Background: Micronutrients deficiency is a great problem that is augmented by infection and poor nutrition. Copper, zinc, and iron are trace elements needed for human growth. Objective: To investigate the impact of parasitic infections on nutritional status and serum copper, iron, and zinc in western Saudi children. Subjects and methods: A case-control study included 110 parasitic infected children and 90 age and sex matched controls. Anthropometric measures were evaluated using specific Saudi Arabian growth charts. Parasites were detected in stool specimens using standard microscopic methods. Atomic Absorption Spectrophotometer was used for detection of serum zinc, iron, and copper. Data were analyzed statistically using SPSS version 20. Results: Parasitic infected children showed a statistically significant low weight for age, weight for height, and BMI. Serum zinc, iron, and copper were significantly lower in parasitic infected children than control. Serum zinc has the most significant positive correlation with weight for age, weight for height and BMI for age (r=0.6, 0.6, 0.7), respectively, followed by iron.

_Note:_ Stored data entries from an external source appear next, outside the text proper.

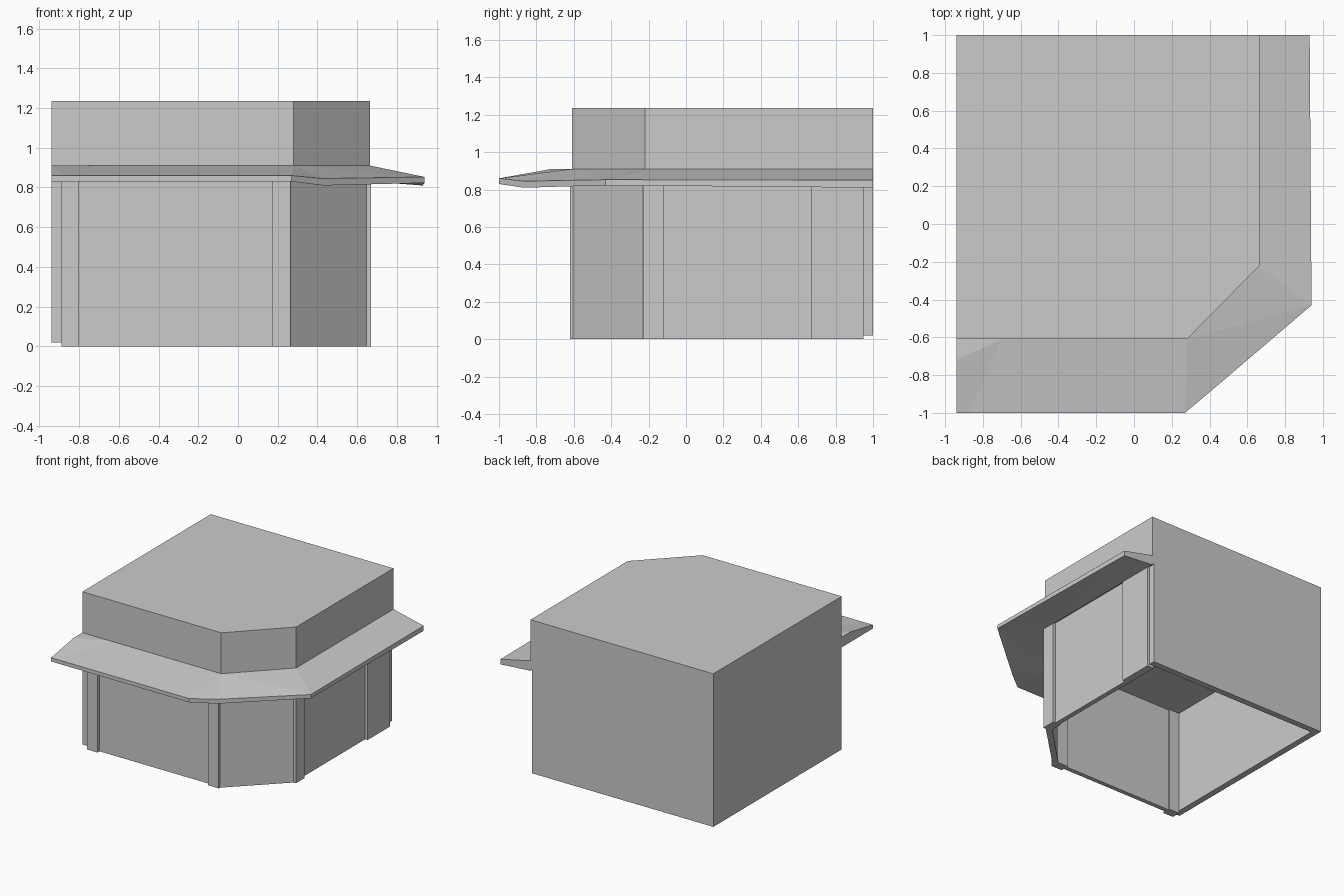
import bpy, bmesh

if "Cube" in bpy.data.objects:
    bpy.data.objects.remove(bpy.data.objects["Cube"])


def make(name, verts, faces):
    mesh = bpy.data.meshes.new(name)
    mesh.from_pydata(verts, [], faces)
    bm = bmesh.new()
    bm.from_mesh(mesh)
    bmesh.ops.recalc_face_normals(bm, faces=bm.faces)
    bm.to_mesh(mesh)
    bm.free()
    obj = bpy.data.objects.new(name, mesh)
    bpy.context.collection.objects.link(obj)
    return obj


def prism(name, pts, z0, z1):
    n = len(pts)
    verts = [(x, y, z0) for x, y in pts] + [(x, y, z1) for x, y in pts]
    faces = [tuple(range(n))[::-1], tuple(range(n, 2 * n))]
    faces += [(i, (i + 1) % n, (i + 1) % n + n, i + n) for i in range(n)]
    return make(name, verts, faces)


def box(name, x0, x1, y0, y1, z0, z1):
    return prism(name, [(x0, y0), (x1, y0), (x1, y1), (x0, y1)], z0, z1)


WALL_TOP = 0.84

# Upper storey with the cut corner
prism("upper_block", [(-.94, -.61), (.28, -.61), (.665, -.22), (.665, 1), (-.94, 1)],
      WALL_TOP, 1.235)

# Plain rear walls, raised slightly off the ground
prism("rear_walls", [(-.94, -.605), (-.89, -.605), (-.89, .95), (.65, .95), (.65, 1), (-.94, 1)],
      .02, WALL_TOP)

# Shopfront walls: front, cut corner and right side, open underneath
prism("front_walls", [(-.89, -.595), (.255, -.595), (.265, -.605), (.648, -.23), (.648, .95),
                      (.61, .95), (.61, -.2), (.25, -.56), (-.89, -.56)], 0, WALL_TOP)

# Projecting pilasters
box("front_pilaster_left", -.89, -.80, -.62, -.55, 0, WALL_TOP)
box("front_pilaster_right", .17, .265, -.62, -.55, 0, WALL_TOP)
box("side_pilaster_front", .60, .67, -.23, -.12, 0, WALL_TOP)
box("side_pilaster_back", .61, .67, .67, .95, 0, WALL_TOP)

# Sloping canopy: (inner x, y), (outer x, y, top z, bottom z) stations around the corner
stations = [((-.94, -.72), (-.94, -1, .86, .83)),
            ((-.70, -.61), (-.87, -1, .86, .83)),
            ((.28, -.61), (.27, -1, .86, .83)),
            ((.28, -.61), (.43, -.865, .845, .81)),
            ((.665, -.22), (.94, -.43, .853, .823)),
            ((.665, 1), (.93, 1, .85, .81))]
verts, faces = [], []
for (ix, iy), (ox, oy, top, bottom) in stations:
    verts += [(ix, iy, .91), (ox, oy, top), (ox, oy, bottom), (ix, iy, .83)]
for s in range(len(stations) - 1):
    a, b = 4 * s, 4 * s + 4
    faces += [(a + k, a + (k + 1) % 4, b + (k + 1) % 4, b + k) for k in range(4)]
faces += [(0, 1, 2, 3), tuple(range(4 * len(stations) - 4, 4 * len(stations)))[::-1]]
canopy = make("canopy", verts, faces)
bm = bmesh.new()
bm.from_mesh(canopy.data)
bmesh.ops.remove_doubles(bm, verts=bm.verts, dist=.0005)
bmesh.ops.triangulate(bm, faces=bm.faces)
bmesh.ops.recalc_face_normals(bm, faces=bm.faces)
bm.to_mesh(canopy.data)
bm.free()

# Flat wedge closing the canopy's left end against the wall
prism("canopy_end", [(-.94, -.72), (-.70, -.61), (-.94, -.61)], .83, .91)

Malnutrition existed in 34.5% of children with parasitic infections with a significant impact on serum zinc. Multiple linear regression models showed a highly negative effect of parasitic infection and a less negative effect to underweight on serum zinc, copper and iron levels. Conclusion: Studied serum micronutrients especially zinc and iron and anthropometric indices were significantly lower in parasitically infected children.

Author(s): Naglaa M Shalaby, Nehad M Shalaby, Ashraf O Sayed